Implanted Heart Devices Have 'Real-World' Benefits: Study
TUESDAY Nov. 23, 2010 -- Implantable devices designed to control heart rhythm and efficiency while preventing sudden death among heart failure patients are as effective at ensuring patient survival in real-world situations as they are in controlled study environments, new research suggests.
The finding is based on an analysis of nearly 186,000 patients outfitted with either an implantable cardioverter defibrillator (ICD), a cardiac resynchronization therapy device (CRT), or a defibrillator combined with a CRT device (a CRT-D).
The study authors noted that the observation is somewhat surprising, given that some of the patients not enrolled in structured studies have already experienced a cardiac event and are therefore prescribed such devices to prevent a recurrence.
This would suggest that real-world heart failure patients, as a whole, might be more vulnerable to fatal events than those tracked in a study setting.
"I'm very encouraged that survival after defibrillator implant is as good as it is for as long as it is," co-author Dr. Leslie A. Saxon, chief of the division of cardiovascular medicine at the University of Southern California's Keck School of Medicine in Los Angeles, said in a news release from the American Heart Association.
"There's a lot of good news here," she added.
Saxon and her team reported their observations in the Nov. 22 online edition of Circulation.
Crunching the numbers, the authors determined that 92 percent of ICD patients survive one year out from device implantation. The same is true for 88 percent of CRT-D patients, they noted.

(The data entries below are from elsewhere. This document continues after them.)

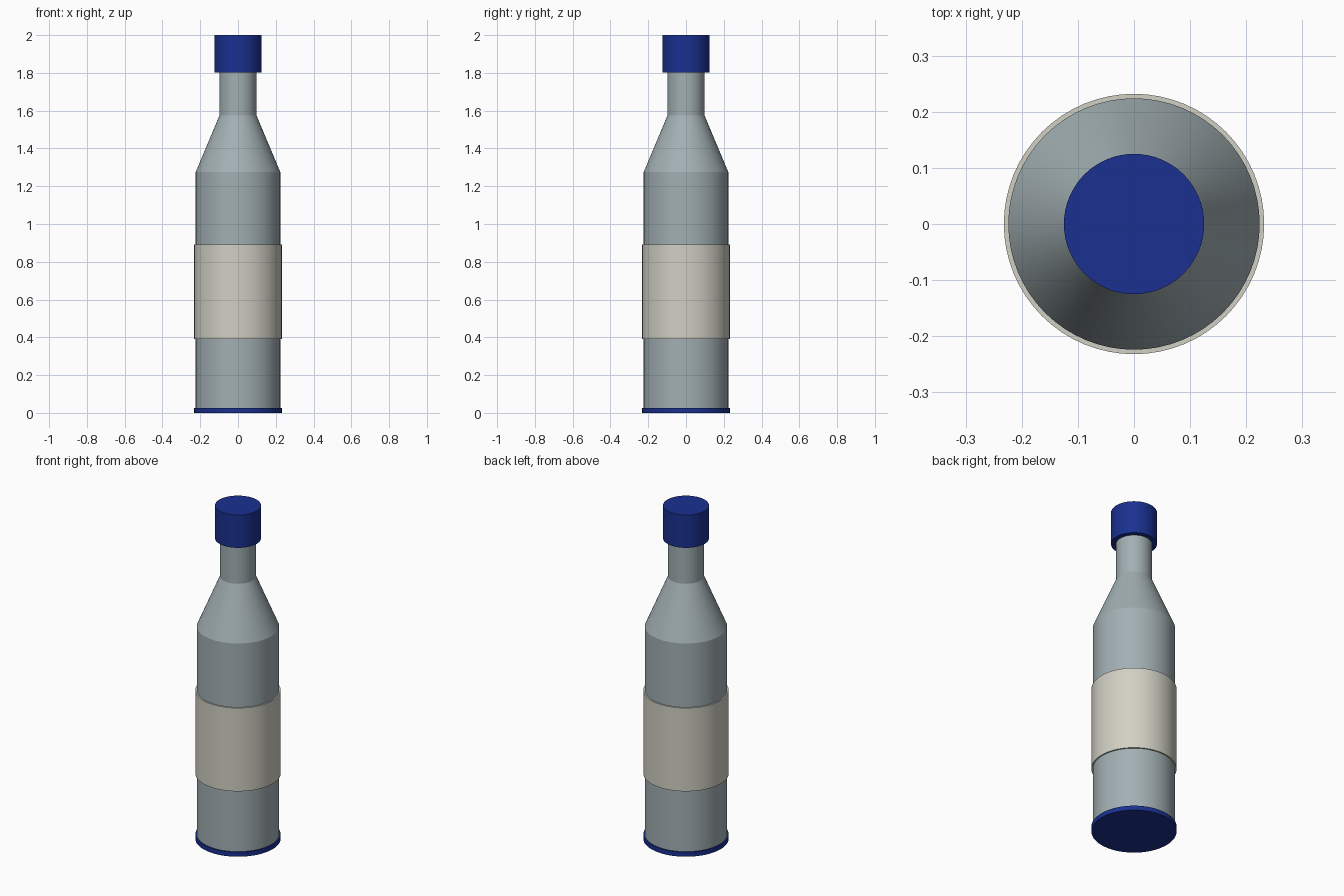
import bpy, bmesh, math

if "Cube" in bpy.data.objects:
    bpy.data.objects.remove(bpy.data.objects["Cube"])

SEGMENTS = 64

def material(name, rgb):
    m = bpy.data.materials.new(name)
    m.diffuse_color = (*rgb, 1)
    m.use_nodes = True
    m.node_tree.nodes["Principled BSDF"].inputs["Base Color"].default_value = m.diffuse_color
    return m

def lathe(name, profile, mat, closed=False):
    """Spin (radius, z) points around the z axis; radius 0 makes a pole."""
    bm = bmesh.new()
    verts = [bm.verts.new((r, 0, z)) for r, z in profile]
    pairs = list(zip(verts, verts[1:]))
    if closed:
        pairs.append((verts[-1], verts[0]))
    edges = [bm.edges.new(p) for p in pairs]
    bmesh.ops.spin(bm, geom=verts + edges, cent=(0, 0, 0), axis=(0, 0, 1),
                   angle=math.tau, steps=SEGMENTS, use_merge=True)
    bmesh.ops.remove_doubles(bm, verts=bm.verts, dist=1e-5)
    bmesh.ops.recalc_face_normals(bm, faces=bm.faces)
    mesh = bpy.data.meshes.new(name)
    bm.to_mesh(mesh)
    bm.free()
    obj = bpy.data.objects.new(name, mesh)
    bpy.context.collection.objects.link(obj)
    mesh.materials.append(mat)
    bpy.ops.object.select_all(action='DESELECT')
    obj.select_set(True)
    bpy.context.view_layer.objects.active = obj
    bpy.ops.object.shade_smooth_by_angle(angle=math.radians(20))
    return obj

def disc_cylinder(name, r, z0, z1, mat):
    return lathe(name, [(0, z0), (r, z0), (r, z1), (0, z1)], mat)

glass = material("glass", (0.36, 0.43, 0.45))
blue = material("blue", (0.01, 0.03, 0.28))
paper = material("paper", (0.64, 0.63, 0.55))

# Bottle body with sloped shoulder and neck, ending inside the cap
lathe("bottle_body", [(0, 0.004), (0.224, 0.004), (0.224, 1.275), (0.098, 1.575),
                      (0.098, 1.85), (0, 1.85)], glass)

# Wrap-around label sleeve
lathe("label", [(0.22, 0.392), (0.232, 0.392), (0.232, 0.892), (0.22, 0.892)],
      paper, closed=True)

# Base disc and screw cap
disc_cylinder("base_disc", 0.232, 0.0, 0.027, blue)
disc_cylinder("cap", 0.125, 1.803, 2.0, blue)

Five years out, those figures dipped to 68 percent for ICD patients and 54 percent for CRT-D patients.
Among those outfitted with CRT devices alone, one-year survival was pegged at 82 percent, while five-year survival came in at 48 percent, the investigators found.
The poorer prognosis for CRT-only patients was attributed to their older average age (76 years), and the fact that they may be relatively sicker overall. Patients today tend to receive CRT devices with defibrillators.
The study team also found that patients whose implants were monitored remotely, on a continual basis, by a health facility network were about half as likely to die as patients who only had intermittent in-person assessments.
Remote monitoring via telephone lines and online physician access is available for all ICD and CRT-D devices, the authors noted, and enrollment in such programs is typically free with a cardiologist's recommendation.
"It's highly likely the reason these patients did better is that they were receiving earlier diagnoses, and they were also empowered to take charge of their own health care more," Saxon said. "I don't think there's any reason not to put a patient on it."
Dr. Eric N. Prystowsky, cardiologist and director of clinical electrophysiology at St. Vincent Medical Center in Indianapolis, said that the findings are "good news," but cautioned against over-interpreting the data.
"These are very basic facts, concerning simply who lived and died," he noted. "So we don't really know what it all means, and it's inappropriate to suggest that we could, based only on this compilation of data."
But, Prystowsky continued, "this analysis does show two impressive things: one, that patients who are not super-selected for a trial do well with these devices from a mortality standpoint; and two, that patients who had home-monitoring had better outcomes."
Prystowsky added, "Now on the latter point, again, from this data we can't say exactly why that is. But at our facility we think it makes caring for a patient much easier. Physicians knowing things sooner will theoretically give a patient a better chance for quicker access to appropriate care. And that has to be good. So we think there's certainly no downside to remote monitoring and, wherever possible, it's reasonable to want to do this."
For more on implantable devices, visit the American Heart Association.
Posted: November 2010